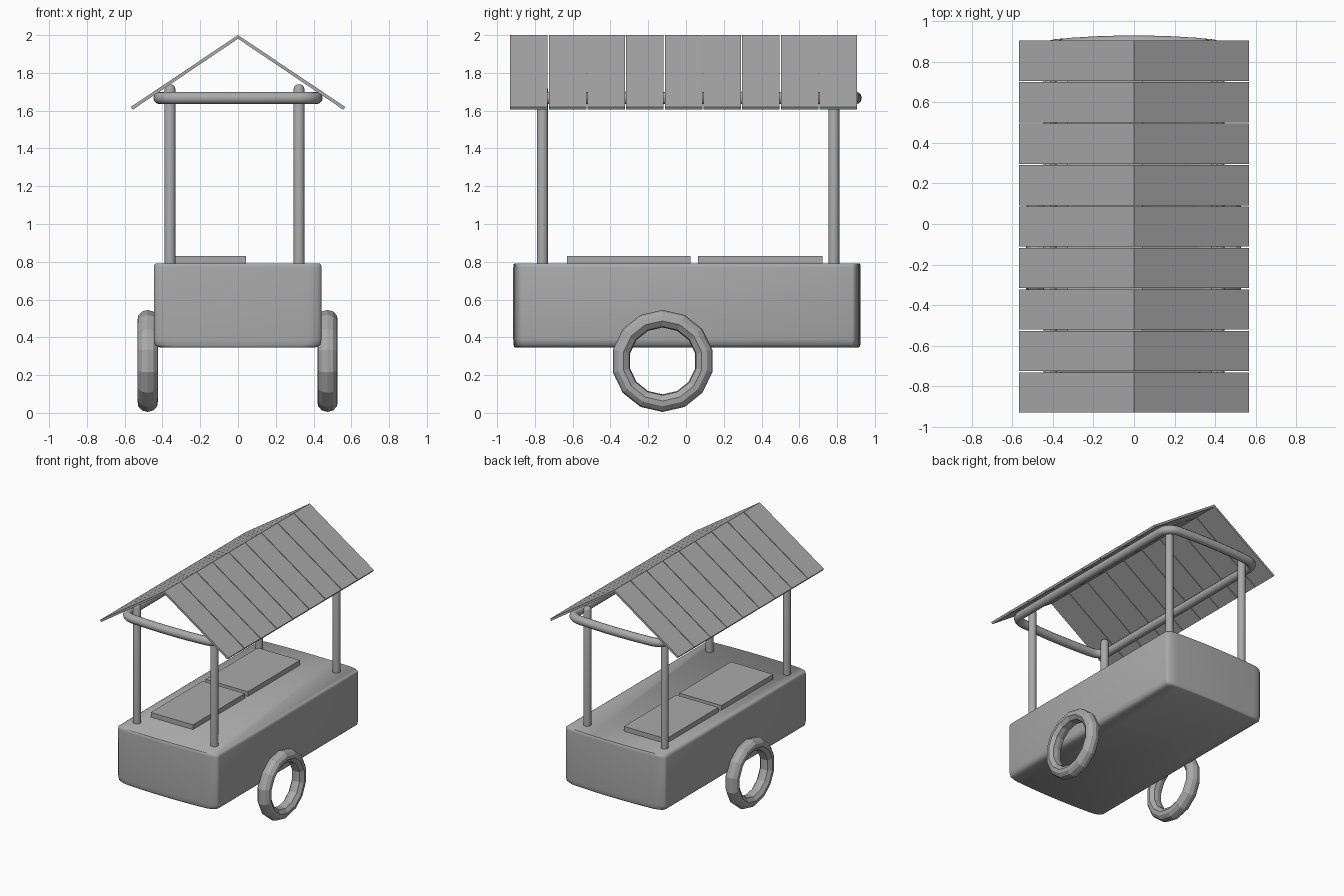
import bpy, bmesh, math
from mathutils import Vector

if "Cube" in bpy.data.objects:
    bpy.data.objects.remove(bpy.data.objects["Cube"], do_unlink=True)

GREY = (0.4, 0.4, 0.4, 1)
mat = bpy.data.materials.new("plain grey")
mat.use_nodes = True
mat.diffuse_color = GREY
mat.node_tree.nodes["Principled BSDF"].inputs["Base Color"].default_value = GREY


def finish(name, bm, smooth=None):
    bmesh.ops.recalc_face_normals(bm, faces=bm.faces)
    mesh = bpy.data.meshes.new(name)
    bm.to_mesh(mesh)
    bm.free()
    mesh.materials.append(mat)
    obj = bpy.data.objects.new(name, mesh)
    bpy.context.collection.objects.link(obj)
    if smooth:
        bpy.ops.object.select_all(action='DESELECT')
        obj.select_set(True)
        bpy.context.view_layer.objects.active = obj
        bpy.ops.object.shade_smooth_by_angle(angle=math.radians(smooth))
    return obj


def skin(bm, rings, closed=False):
    """Bridge equal loops of points; cap the ends unless closed."""
    loops = [[bm.verts.new(p) for p in ring] for ring in rings]
    n = len(loops[0])
    pairs = list(zip(loops, loops[1:])) + ([(loops[-1], loops[0])] if closed else [])
    for a, b in pairs:
        for i in range(n):
            j = (i + 1) % n
            bm.faces.new((a[i], a[j], b[j], b[i]))
    if not closed:
        bm.faces.new(loops[0])
        bm.faces.new(loops[-1])


def outline(hx, hy, rx, ry, bow, steps=6):
    """Rounded rectangle whose two ends bulge slightly outward."""
    pts = []
    for sx, sy, start in ((1, 1, 0), (-1, 1, 1), (-1, -1, 2), (1, -1, 3)):
        for k in range(steps + 1):
            a = (start + k / steps) * math.pi / 2
            pts.append((sx * (hx - rx) + rx * math.cos(a), sy * (hy - bow - ry) + ry * math.sin(a)))
        if start in (0, 2):
            for t in (0.6, 0.2, -0.2, -0.6):
                pts.append((sx * t * (hx - rx), sy * (hy - bow * t * t)))
    return pts


def box(name, x0, x1, y0, y1, z0, z1):
    bm = bmesh.new()
    skin(bm, [[(x0, y0, z), (x1, y0, z), (x1, y1, z), (x0, y1, z)] for z in (z0, z1)])
    return finish(name, bm)


# Cart body, softly rounded below and at the upright edges
bm = bmesh.new()
rows = ((0.345, 0.04, 0.01), (0.35, 0.022, 0.005), (0.36, 0.006, 0.002),
        (0.39, 0, 0), (0.77, 0, 0), (0.786, 0.003, 0.002), (0.792, 0.012, 0.006))
skin(bm, [[(x - 0.002, y + 0.005, z)
           for x, y in outline(0.444 - dx, 0.92 - dy, 0.09, 0.035, 0.01)]
          for z, dx, dy in rows])
finish("cart_body", bm, 50)

# Two counter lids
box("front_lid", -0.33, 0.043, -0.63, 0.025, 0.78, 0.83)
box("back_lid", -0.33, 0.043, 0.063, 0.722, 0.78, 0.83)

# Four posts with domed tops
for end, y in (("front", -0.76), ("back", 0.783)):
    for side, x in (("right", -0.36), ("left", 0.323)):
        bm = bmesh.new()
        skin(bm, [[(x + r * math.cos(i * math.pi / 8), y + r * math.sin(i * math.pi / 8), z)
                   for i in range(16)]
                  for z, r in ((0.77, 0.029), (1.715, 0.029), (1.731, 0.023), (1.739, 0.01))])
        finish(f"{end}_{side}_post", bm, 50)

# Tubular ring joining the posts
path = [Vector((x, y + 0.01, 1.667)) for x, y in outline(0.415, 0.888, 0.1, 0.09, 0.012)]
tube = 0.033
rings = []
for i, p in enumerate(path):
    along = (path[(i + 1) % len(path)] - path[i - 1]).normalized()
    out = along.cross(Vector((0, 0, 1)))
    rings.append([p + tube * (math.cos(a) * out + Vector((0, 0, math.sin(a))))
                  for a in (k * math.pi / 6 for k in range(12))])
bm = bmesh.new()
skin(bm, rings, closed=True)
finish("canopy_ring", bm, 50)

# Pitched roof of nine separate slats on each side
slats, step, gap = 9, 0.2047, 0.006
for side, s in (("left", 1), ("right", -1)):
    bm = bmesh.new()
    for i in range(slats):
        y0 = -0.931 + i * step
        section = ((0, 2.0), (0.567, 1.62), (0.558, 1.605), (0, 1.981))
        skin(bm, [[(s * x, y, z) for x, z in section] for y in (y0, y0 + step - gap)])
    finish(f"{side}_roof_slats", bm)

# Faceted ring wheels
half = ((0, 0.27), (0.03, 0.262), (0.05, 0.24), (0.054, 0.212), (0.032, 0.182), (0, 0.177))
section = list(half) + [(-w, r) for w, r in half[-2:0:-1]]
sides = 14
for side, x in (("left", 0.474), ("right", -0.478)):
    bm = bmesh.new()
    skin(bm, [[(x + w, -0.124 + r * math.sin(a), 0.275 + r * math.cos(a)) for w, r in section]
              for a in (k * math.tau / sides for k in range(sides))], closed=True)
    finish(f"{side}_wheel", bm)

++++++++

## Task statement
All lines above from the one holding "slats, step, gap = 9, 0.2047, 0.006" to the one holding "0.182), (0, 0.177))", inclusive, are to be copied exactly; no other line is wanted.

## Task answer
slats, step, gap = 9, 0.2047, 0.006
for side, s in (("left", 1), ("right", -1)):
    bm = bmesh.new()
    for i in range(slats):
        y0 = -0.931 + i * step
        section = ((0, 2.0), (0.567, 1.62), (0.558, 1.605), (0, 1.981))
        skin(bm, [[(s * x, y, z) for x, z in section] for y in (y0, y0 + step - gap)])
    finish(f"{side}_roof_slats", bm)

# Faceted ring wheels
half = ((0, 0.27), (0.03, 0.262), (0.05, 0.24), (0.054, 0.212), (0.032, 0.182), (0, 0.177))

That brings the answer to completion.